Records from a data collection
= Beginning of Section =

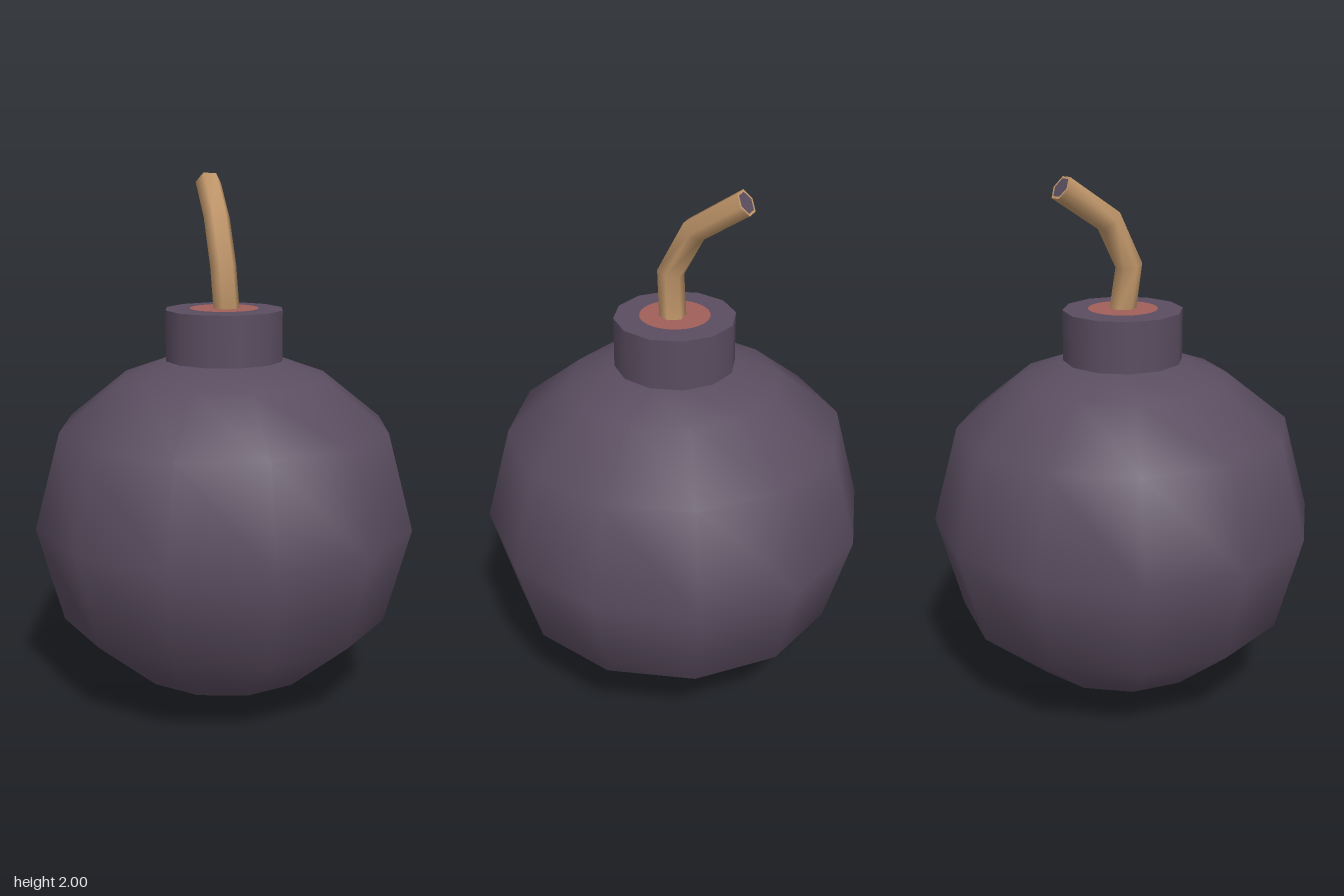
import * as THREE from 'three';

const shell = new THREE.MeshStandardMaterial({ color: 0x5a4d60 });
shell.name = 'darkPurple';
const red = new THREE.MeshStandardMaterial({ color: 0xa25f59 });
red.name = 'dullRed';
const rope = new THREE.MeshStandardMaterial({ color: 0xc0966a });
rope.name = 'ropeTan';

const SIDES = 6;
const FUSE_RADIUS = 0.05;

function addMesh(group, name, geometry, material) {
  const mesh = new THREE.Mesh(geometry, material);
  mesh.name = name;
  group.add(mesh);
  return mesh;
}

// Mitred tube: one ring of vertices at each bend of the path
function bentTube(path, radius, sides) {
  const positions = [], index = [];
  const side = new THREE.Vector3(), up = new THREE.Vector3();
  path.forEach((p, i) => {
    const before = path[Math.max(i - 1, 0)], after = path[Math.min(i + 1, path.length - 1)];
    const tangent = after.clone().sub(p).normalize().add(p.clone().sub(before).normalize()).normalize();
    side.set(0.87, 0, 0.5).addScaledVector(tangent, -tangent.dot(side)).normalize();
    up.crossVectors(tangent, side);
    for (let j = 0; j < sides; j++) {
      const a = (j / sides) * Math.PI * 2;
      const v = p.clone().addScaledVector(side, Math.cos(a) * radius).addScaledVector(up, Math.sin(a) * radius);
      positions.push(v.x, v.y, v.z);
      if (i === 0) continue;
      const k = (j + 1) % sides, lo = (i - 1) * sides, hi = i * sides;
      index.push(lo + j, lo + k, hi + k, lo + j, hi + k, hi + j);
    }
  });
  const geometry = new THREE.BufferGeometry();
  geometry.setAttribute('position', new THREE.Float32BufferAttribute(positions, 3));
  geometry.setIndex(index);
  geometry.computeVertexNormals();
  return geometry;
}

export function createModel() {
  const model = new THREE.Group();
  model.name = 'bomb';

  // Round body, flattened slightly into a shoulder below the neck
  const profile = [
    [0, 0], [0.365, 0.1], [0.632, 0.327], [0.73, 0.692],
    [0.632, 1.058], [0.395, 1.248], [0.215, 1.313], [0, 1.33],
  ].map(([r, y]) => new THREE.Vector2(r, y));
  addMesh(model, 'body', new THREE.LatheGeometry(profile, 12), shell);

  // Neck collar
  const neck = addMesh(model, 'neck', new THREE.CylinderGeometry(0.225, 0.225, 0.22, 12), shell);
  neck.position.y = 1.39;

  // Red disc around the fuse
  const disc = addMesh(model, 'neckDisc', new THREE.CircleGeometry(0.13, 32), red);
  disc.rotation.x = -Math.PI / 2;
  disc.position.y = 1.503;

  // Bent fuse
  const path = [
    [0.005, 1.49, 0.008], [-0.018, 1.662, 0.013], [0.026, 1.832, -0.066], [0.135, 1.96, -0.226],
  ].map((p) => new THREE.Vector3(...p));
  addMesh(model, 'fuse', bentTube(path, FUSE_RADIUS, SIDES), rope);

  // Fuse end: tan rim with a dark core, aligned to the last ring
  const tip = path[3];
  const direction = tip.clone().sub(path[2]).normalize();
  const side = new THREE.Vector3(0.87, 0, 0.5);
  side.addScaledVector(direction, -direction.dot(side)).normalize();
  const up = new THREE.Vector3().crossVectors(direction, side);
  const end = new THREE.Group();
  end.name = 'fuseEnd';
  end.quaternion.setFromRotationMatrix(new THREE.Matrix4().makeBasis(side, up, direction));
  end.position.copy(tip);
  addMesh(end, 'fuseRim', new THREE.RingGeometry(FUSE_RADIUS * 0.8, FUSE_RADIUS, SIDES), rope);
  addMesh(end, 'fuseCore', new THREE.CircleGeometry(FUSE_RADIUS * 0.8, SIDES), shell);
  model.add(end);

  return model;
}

= End of Section =

■ Problem statement
An exact copy of the lines from the one containing "end.name = 'fuseEnd';" through the end of the entries is required, and nothing beyond them.

■ Solution for this exercise
  end.name = 'fuseEnd';
  end.quaternion.setFromRotationMatrix(new THREE.Matrix4().makeBasis(side, up, direction));
  end.position.copy(tip);
  addMesh(end, 'fuseRim', new THREE.RingGeometry(FUSE_RADIUS * 0.8, FUSE_RADIUS, SIDES), rope);
  addMesh(end, 'fuseCore', new THREE.CircleGeometry(FUSE_RADIUS * 0.8, SIDES), shell);
  model.add(end);

  return model;
}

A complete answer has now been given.